[[ Data excerpts, beginning ]]

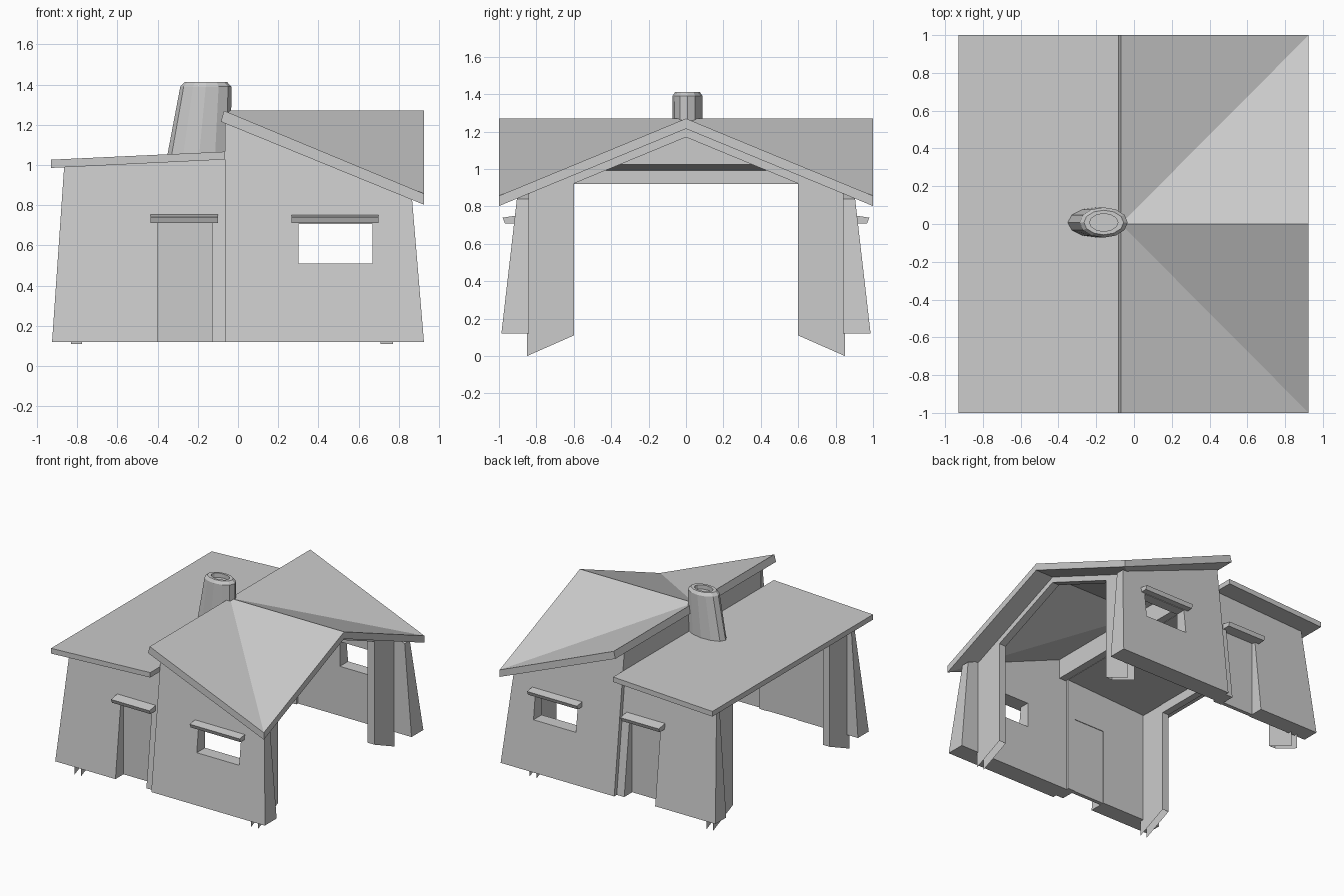
import bpy, bmesh, math

if "Cube" in bpy.data.objects:
    bpy.data.objects.remove(bpy.data.objects["Cube"])


def mesh(name, verts, faces):
    me = bpy.data.meshes.new(name)
    me.from_pydata(verts, [], faces)
    bm = bmesh.new()
    bm.from_mesh(me)
    bmesh.ops.recalc_face_normals(bm, faces=bm.faces)
    bm.to_mesh(me)
    bm.free()
    ob = bpy.data.objects.new(name, me)
    bpy.context.collection.objects.link(ob)
    return ob


def loft(name, a, b):
    """Closed solid between two matching outlines."""
    n = len(a)
    sides = [(i, (i + 1) % n, n + (i + 1) % n, n + i) for i in range(n)]
    return mesh(name, a + b, sides + [tuple(range(n)), tuple(range(n, 2 * n))])


def box(name, x0, x1, y0, y1, z0, z1):
    ring = [(x0, y0), (x1, y0), (x1, y1), (x0, y1)]
    return loft(name, [(x, y, z0) for x, y in ring], [(x, y, z1) for x, y in ring])


def wall(name, profile, s, base_y, lean, inner_y):
    """Wall with a leaning outer face and a vertical inner face."""
    outer = [(x, s * (base_y - lean * (z - 0.12)), z) for x, z in profile]
    return loft(name, outer, [(x, s * inner_y, z) for x, z in profile])


PITCH = 0.413

for s, side in ((-1, "front"), (1, "back")):
    # tall wall with a window
    w = wall(side + "_tall_wall", [(-0.065, 0.12), (0.925, 0.12), (0.865, 0.84), (-0.065, 1.225)],
             s, 0.987, 0.115, 0.84)
    cut = box(side + "_window_cutter", 0.30, 0.67, s * 0.7, s * 1.1, 0.51, 0.705)
    cut.hide_render = True
    cut.hide_viewport = True
    m = w.modifiers.new("window", 'BOOLEAN')
    m.object = cut
    m.solver = 'EXACT'

    # low wall with a doorway and recessed door
    wall(side + "_low_wall", [(-0.925, 0.12), (-0.40, 0.12), (-0.40, 0.72), (-0.13, 0.72),
                              (-0.13, 0.12), (-0.065, 0.12), (-0.065, 1.03), (-0.865, 0.99)],
         s, 0.955, 0.115, 0.82)
    box(side + "_door", -0.40, -0.13, s * 0.825, s * 0.855, 0.12, 0.72)

    # sloped lintels over window and door
    for part, x0, x1, y, z in (("window", 0.265, 0.70, 0.98, 0.71), ("door", -0.435, -0.10, 0.96, 0.71)):
        prof = [(0.86, z), (y - 0.012, z), (y, z + 0.03), (0.86, z + 0.048)]
        loft(f"{side}_{part}_lintel", [(x0, s * a, b) for a, b in prof],
             [(x1, s * a, b) for a, b in prof])

    # posts: side plates run down to a point, underside is open
    for part, x0, x1, zo, zi in (("right", 0.71, 0.77, 0.86, 0.95), ("left", -0.83, -0.775, 0.99, 0.99)):
        ring = [(0.85, 0.0), (0.60, 0.11), (0.60, zi), (0.85, zo)]
        verts = [(x, s * y, z) for x in (x0, x1) for y, z in ring]
        mesh(f"{side}_{part}_post", verts, [(0, 1, 2, 3), (4, 5, 6, 7), (1, 2, 6, 5), (2, 3, 7, 6)])

# gable rafters between the right posts
raft = [(-0.84, 1.22 - PITCH * 0.84), (0, 1.22), (0.84, 1.22 - PITCH * 0.84),
        (0.84, 1.17 - PITCH * 0.84), (0, 1.17), (-0.84, 1.17 - PITCH * 0.84)]
loft("gable_rafters", [(0.71, y, z) for y, z in raft], [(0.77, y, z) for y, z in raft])

# beam over the left opening and the upper wall between the roofs
box("left_beam", -0.83, -0.775, -0.62, 0.62, 0.92, 1.0)
box("upper_wall", -0.06, 0.0, -0.85, 0.85, 1.025, 1.225)

# low roof slab
prof = [(-0.93, 0.985), (-0.065, 1.027), (-0.065, 1.066), (-0.93, 1.026)]
loft("low_roof", [(x, -1, z) for x, z in prof], [(x, 1, z) for x, z in prof])

# tall roof: single slope running into a gable
EAVE = 1.27 - PITCH
top = [(-0.07, -1, 1.27), (0.925, -1, EAVE), (0.925, 0, 1.27),
       (0.925, 1, EAVE), (-0.07, 1, 1.27), (-0.07, 0, 1.27)]
low = [(x - 0.015 if x < 0 else x, y, z - 0.055) for x, y, z in top]
tris = [(0, 1, 5), (5, 1, 2), (5, 2, 3), (5, 3, 4)]
faces = tris + [tuple(i + 6 for i in t) for t in tris]
faces += [(i, (i + 1) % 6, 6 + (i + 1) % 6, 6 + i) for i in range(6)]
mesh("tall_roof", top + low, faces)

# chimney: leaning oval rings with a bevelled rim and sunken top
N = 12
rings = [(-0.195, 0.16, 0.08, 1.03), (-0.16, 0.127, 0.08, 1.39), (-0.16, 0.105, 0.065, 1.413),
         (-0.16, 0.075, 0.047, 1.413), (-0.16, 0.075, 0.047, 1.38)]
verts = [(cx + rx * math.cos(2 * math.pi * i / N), 0.008 + ry * math.sin(2 * math.pi * i / N), z)
         for cx, rx, ry, z in rings for i in range(N)]
faces = [(r * N + i, r * N + (i + 1) % N, (r + 1) * N + (i + 1) % N, (r + 1) * N + i)
         for r in range(len(rings) - 1) for i in range(N)]
faces += [tuple(range(N)), tuple(range((len(rings) - 1) * N, len(rings) * N))]
mesh("chimney", verts, faces)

[[ Data excerpts, end ]]

Copy out the entries exactly as they stand, omitting the images.

import bpy, bmesh, math

if "Cube" in bpy.data.objects:
    bpy.data.objects.remove(bpy.data.objects["Cube"])


def mesh(name, verts, faces):
    me = bpy.data.meshes.new(name)
    me.from_pydata(verts, [], faces)
    bm = bmesh.new()
    bm.from_mesh(me)
    bmesh.ops.recalc_face_normals(bm, faces=bm.faces)
    bm.to_mesh(me)
    bm.free()
    ob = bpy.data.objects.new(name, me)
    bpy.context.collection.objects.link(ob)
    return ob


def loft(name, a, b):
    """Closed solid between two matching outlines."""
    n = len(a)
    sides = [(i, (i + 1) % n, n + (i + 1) % n, n + i) for i in range(n)]
    return mesh(name, a + b, sides + [tuple(range(n)), tuple(range(n, 2 * n))])


def box(name, x0, x1, y0, y1, z0, z1):
    ring = [(x0, y0), (x1, y0), (x1, y1), (x0, y1)]
    return loft(name, [(x, y, z0) for x, y in ring], [(x, y, z1) for x, y in ring])


def wall(name, profile, s, base_y, lean, inner_y):
    """Wall with a leaning outer face and a vertical inner face."""
    outer = [(x, s * (base_y - lean * (z - 0.12)), z) for x, z in profile]
    return loft(name, outer, [(x, s * inner_y, z) for x, z in profile])


PITCH = 0.413

for s, side in ((-1, "front"), (1, "back")):
    # tall wall with a window
    w = wall(side + "_tall_wall", [(-0.065, 0.12), (0.925, 0.12), (0.865, 0.84), (-0.065, 1.225)],
             s, 0.987, 0.115, 0.84)
    cut = box(side + "_window_cutter", 0.30, 0.67, s * 0.7, s * 1.1, 0.51, 0.705)
    cut.hide_render = True
    cut.hide_viewport = True
    m = w.modifiers.new("window", 'BOOLEAN')
    m.object = cut
    m.solver = 'EXACT'

    # low wall with a doorway and recessed door
    wall(side + "_low_wall", [(-0.925, 0.12), (-0.40, 0.12), (-0.40, 0.72), (-0.13, 0.72),
                              (-0.13, 0.12), (-0.065, 0.12), (-0.065, 1.03), (-0.865, 0.99)],
         s, 0.955, 0.115, 0.82)
    box(side + "_door", -0.40, -0.13, s * 0.825, s * 0.855, 0.12, 0.72)

    # sloped lintels over window and door
    for part, x0, x1, y, z in (("window", 0.265, 0.70, 0.98, 0.71), ("door", -0.435, -0.10, 0.96, 0.71)):
        prof = [(0.86, z), (y - 0.012, z), (y, z + 0.03), (0.86, z + 0.048)]
        loft(f"{side}_{part}_lintel", [(x0, s * a, b) for a, b in prof],
             [(x1, s * a, b) for a, b in prof])

    # posts: side plates run down to a point, underside is open
    for part, x0, x1, zo, zi in (("right", 0.71, 0.77, 0.86, 0.95), ("left", -0.83, -0.775, 0.99, 0.99)):
        ring = [(0.85, 0.0), (0.60, 0.11), (0.60, zi), (0.85, zo)]
        verts = [(x, s * y, z) for x in (x0, x1) for y, z in ring]
        mesh(f"{side}_{part}_post", verts, [(0, 1, 2, 3), (4, 5, 6, 7), (1, 2, 6, 5), (2, 3, 7, 6)])

# gable rafters between the right posts
raft = [(-0.84, 1.22 - PITCH * 0.84), (0, 1.22), (0.84, 1.22 - PITCH * 0.84),
        (0.84, 1.17 - PITCH * 0.84), (0, 1.17), (-0.84, 1.17 - PITCH * 0.84)]
loft("gable_rafters", [(0.71, y, z) for y, z in raft], [(0.77, y, z) for y, z in raft])

# beam over the left opening and the upper wall between the roofs
box("left_beam", -0.83, -0.775, -0.62, 0.62, 0.92, 1.0)
box("upper_wall", -0.06, 0.0, -0.85, 0.85, 1.025, 1.225)

# low roof slab
prof = [(-0.93, 0.985), (-0.065, 1.027), (-0.065, 1.066), (-0.93, 1.026)]
loft("low_roof", [(x, -1, z) for x, z in prof], [(x, 1, z) for x, z in prof])

# tall roof: single slope running into a gable
EAVE = 1.27 - PITCH
top = [(-0.07, -1, 1.27), (0.925, -1, EAVE), (0.925, 0, 1.27),
       (0.925, 1, EAVE), (-0.07, 1, 1.27), (-0.07, 0, 1.27)]
low = [(x - 0.015 if x < 0 else x, y, z - 0.055) for x, y, z in top]
tris = [(0, 1, 5), (5, 1, 2), (5, 2, 3), (5, 3, 4)]
faces = tris + [tuple(i + 6 for i in t) for t in tris]
faces += [(i, (i + 1) % 6, 6 + (i + 1) % 6, 6 + i) for i in range(6)]
mesh("tall_roof", top + low, faces)

# chimney: leaning oval rings with a bevelled rim and sunken top
N = 12
rings = [(-0.195, 0.16, 0.08, 1.03), (-0.16, 0.127, 0.08, 1.39), (-0.16, 0.105, 0.065, 1.413),
         (-0.16, 0.075, 0.047, 1.413), (-0.16, 0.075, 0.047, 1.38)]
verts = [(cx + rx * math.cos(2 * math.pi * i / N), 0.008 + ry * math.sin(2 * math.pi * i / N), z)
         for cx, rx, ry, z in rings for i in range(N)]
faces = [(r * N + i, r * N + (i + 1) % N, (r + 1) * N + (i + 1) % N, (r + 1) * N + i)
         for r in range(len(rings) - 1) for i in range(N)]
faces += [tuple(range(N)), tuple(range((len(rings) - 1) * N, len(rings) * N))]
mesh("chimney", verts, faces)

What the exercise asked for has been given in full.